======== LISTED ENTRIES

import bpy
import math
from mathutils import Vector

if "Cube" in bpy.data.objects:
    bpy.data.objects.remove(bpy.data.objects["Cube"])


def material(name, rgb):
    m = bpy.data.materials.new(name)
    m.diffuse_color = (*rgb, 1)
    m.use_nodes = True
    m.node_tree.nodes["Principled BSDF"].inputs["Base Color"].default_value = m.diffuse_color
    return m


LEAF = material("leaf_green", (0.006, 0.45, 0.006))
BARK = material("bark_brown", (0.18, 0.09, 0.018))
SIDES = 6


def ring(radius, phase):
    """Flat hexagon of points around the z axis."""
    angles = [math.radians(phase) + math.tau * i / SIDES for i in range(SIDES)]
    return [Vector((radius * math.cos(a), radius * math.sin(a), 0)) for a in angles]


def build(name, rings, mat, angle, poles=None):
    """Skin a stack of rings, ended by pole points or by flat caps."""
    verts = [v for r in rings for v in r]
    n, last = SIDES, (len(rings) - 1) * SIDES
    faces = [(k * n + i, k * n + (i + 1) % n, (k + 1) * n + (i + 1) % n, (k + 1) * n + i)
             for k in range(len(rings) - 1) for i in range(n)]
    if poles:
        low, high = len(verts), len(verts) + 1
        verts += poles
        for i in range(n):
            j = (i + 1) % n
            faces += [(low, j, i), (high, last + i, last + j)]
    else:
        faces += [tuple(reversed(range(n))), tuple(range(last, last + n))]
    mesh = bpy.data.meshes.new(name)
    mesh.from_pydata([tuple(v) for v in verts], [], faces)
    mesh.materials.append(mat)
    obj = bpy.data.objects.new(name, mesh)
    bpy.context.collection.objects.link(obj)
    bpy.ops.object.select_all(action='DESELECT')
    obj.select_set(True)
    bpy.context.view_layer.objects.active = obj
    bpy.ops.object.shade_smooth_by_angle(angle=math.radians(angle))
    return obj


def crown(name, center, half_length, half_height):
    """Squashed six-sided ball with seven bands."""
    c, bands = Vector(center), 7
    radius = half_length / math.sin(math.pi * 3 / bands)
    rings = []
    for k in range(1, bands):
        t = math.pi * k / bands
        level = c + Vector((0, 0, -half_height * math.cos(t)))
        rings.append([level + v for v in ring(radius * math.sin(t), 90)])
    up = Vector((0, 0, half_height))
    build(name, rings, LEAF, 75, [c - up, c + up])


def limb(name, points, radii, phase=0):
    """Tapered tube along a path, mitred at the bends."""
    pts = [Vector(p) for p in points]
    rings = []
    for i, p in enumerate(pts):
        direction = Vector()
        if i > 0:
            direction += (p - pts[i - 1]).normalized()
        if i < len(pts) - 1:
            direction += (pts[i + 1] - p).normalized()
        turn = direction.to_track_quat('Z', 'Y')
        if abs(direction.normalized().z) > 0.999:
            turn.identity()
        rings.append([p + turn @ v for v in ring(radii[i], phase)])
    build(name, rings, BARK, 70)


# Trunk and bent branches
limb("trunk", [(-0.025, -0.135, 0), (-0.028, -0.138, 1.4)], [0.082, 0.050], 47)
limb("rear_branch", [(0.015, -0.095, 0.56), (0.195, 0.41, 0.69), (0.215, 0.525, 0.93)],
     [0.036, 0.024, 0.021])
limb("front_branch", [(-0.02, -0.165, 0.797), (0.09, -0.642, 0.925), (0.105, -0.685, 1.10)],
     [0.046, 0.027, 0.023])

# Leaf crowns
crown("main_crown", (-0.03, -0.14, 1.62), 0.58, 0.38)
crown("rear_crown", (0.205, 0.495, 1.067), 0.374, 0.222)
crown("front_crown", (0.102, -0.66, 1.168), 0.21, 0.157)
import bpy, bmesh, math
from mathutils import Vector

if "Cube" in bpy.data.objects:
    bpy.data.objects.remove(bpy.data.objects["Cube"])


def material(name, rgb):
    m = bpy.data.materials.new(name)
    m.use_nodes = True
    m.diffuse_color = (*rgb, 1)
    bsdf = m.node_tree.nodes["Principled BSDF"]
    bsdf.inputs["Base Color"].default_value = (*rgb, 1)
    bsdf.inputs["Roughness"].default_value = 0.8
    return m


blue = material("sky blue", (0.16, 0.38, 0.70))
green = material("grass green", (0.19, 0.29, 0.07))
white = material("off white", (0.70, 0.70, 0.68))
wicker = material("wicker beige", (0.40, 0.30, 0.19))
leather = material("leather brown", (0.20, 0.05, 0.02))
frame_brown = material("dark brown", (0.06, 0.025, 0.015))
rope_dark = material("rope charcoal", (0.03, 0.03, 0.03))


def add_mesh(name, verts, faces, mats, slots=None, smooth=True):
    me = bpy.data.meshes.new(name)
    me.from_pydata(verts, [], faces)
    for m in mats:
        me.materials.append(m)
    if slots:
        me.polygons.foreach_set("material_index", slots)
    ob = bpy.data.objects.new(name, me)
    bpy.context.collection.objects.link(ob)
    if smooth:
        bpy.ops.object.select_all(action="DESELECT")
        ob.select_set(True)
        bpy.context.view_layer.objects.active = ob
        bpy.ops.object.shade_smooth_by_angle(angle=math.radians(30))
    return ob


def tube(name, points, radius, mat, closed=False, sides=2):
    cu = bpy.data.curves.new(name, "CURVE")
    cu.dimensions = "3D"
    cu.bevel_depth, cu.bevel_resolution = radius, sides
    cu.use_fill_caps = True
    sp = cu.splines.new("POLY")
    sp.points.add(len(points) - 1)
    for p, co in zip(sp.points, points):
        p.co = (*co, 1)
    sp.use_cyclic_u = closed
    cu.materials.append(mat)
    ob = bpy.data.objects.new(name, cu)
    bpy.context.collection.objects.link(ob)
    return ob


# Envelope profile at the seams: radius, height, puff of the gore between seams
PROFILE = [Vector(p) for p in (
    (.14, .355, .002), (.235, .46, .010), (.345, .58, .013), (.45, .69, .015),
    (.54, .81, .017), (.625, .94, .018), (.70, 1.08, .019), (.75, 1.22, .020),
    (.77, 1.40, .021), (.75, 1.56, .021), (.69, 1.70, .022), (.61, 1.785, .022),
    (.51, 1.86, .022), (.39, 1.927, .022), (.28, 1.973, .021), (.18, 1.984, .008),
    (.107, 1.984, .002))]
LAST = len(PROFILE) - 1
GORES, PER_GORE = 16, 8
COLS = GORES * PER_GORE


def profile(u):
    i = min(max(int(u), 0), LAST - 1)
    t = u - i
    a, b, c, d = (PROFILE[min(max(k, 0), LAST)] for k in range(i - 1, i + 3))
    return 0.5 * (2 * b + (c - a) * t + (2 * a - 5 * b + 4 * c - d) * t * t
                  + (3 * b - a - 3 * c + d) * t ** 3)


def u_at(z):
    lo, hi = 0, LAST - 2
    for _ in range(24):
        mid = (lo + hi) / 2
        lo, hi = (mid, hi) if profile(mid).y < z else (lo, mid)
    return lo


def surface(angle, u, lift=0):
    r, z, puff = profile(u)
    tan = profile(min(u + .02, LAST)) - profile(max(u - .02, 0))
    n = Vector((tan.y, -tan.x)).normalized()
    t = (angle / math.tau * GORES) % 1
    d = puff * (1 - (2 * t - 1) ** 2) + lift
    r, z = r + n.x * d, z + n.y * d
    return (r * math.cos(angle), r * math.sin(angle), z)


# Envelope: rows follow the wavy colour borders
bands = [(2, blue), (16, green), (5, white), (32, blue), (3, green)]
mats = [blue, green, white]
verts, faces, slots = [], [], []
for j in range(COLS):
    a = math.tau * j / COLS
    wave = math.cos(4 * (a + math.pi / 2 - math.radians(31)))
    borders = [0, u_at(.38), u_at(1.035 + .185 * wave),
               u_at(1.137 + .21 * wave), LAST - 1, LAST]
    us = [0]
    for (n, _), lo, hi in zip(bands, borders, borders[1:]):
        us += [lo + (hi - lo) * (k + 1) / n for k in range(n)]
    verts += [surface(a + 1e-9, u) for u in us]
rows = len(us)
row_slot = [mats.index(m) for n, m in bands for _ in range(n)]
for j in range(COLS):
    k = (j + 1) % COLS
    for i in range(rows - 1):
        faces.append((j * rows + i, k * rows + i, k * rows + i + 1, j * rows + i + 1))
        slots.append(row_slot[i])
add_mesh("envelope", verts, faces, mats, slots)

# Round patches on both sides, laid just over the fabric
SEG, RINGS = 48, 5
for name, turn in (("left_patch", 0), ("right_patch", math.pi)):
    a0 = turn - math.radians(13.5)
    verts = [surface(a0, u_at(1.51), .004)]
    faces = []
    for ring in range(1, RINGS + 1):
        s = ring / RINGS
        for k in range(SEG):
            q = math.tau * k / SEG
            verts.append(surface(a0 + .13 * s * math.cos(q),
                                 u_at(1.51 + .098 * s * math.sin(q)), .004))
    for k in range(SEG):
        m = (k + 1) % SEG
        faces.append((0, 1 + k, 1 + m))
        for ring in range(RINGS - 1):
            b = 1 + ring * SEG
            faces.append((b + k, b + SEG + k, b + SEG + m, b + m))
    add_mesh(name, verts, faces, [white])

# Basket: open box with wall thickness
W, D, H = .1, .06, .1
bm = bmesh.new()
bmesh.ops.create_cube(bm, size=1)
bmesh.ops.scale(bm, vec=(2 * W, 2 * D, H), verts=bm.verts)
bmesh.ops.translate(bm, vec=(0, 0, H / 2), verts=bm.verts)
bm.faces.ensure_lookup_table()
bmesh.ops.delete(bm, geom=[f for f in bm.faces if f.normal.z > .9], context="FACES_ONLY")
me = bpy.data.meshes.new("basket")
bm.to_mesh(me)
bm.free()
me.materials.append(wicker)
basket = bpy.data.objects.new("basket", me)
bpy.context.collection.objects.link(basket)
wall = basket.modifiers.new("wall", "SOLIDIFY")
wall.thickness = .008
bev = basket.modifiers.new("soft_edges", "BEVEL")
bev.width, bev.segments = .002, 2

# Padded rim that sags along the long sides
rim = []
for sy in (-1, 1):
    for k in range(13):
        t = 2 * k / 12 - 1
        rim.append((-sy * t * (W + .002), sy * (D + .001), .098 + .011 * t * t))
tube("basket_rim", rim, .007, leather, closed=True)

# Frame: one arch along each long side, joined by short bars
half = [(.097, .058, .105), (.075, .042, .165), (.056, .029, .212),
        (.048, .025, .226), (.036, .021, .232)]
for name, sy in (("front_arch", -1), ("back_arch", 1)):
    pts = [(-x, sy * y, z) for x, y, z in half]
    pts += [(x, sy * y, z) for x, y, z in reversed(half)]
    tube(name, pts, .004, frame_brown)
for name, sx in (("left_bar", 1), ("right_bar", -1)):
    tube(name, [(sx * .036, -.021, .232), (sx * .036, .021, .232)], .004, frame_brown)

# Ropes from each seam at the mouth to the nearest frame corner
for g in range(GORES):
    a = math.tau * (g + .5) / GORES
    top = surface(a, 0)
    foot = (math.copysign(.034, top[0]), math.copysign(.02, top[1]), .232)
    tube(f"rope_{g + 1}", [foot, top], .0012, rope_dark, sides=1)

================

* **WORK TASK**
Each line with "reversed" in it must be identified and copied from the material.

* **ANSWER TO THIS TASK**
        faces += [tuple(reversed(range(n))), tuple(range(last, last + n))]
    pts += [(x, sy * y, z) for x, y, z in reversed(half)]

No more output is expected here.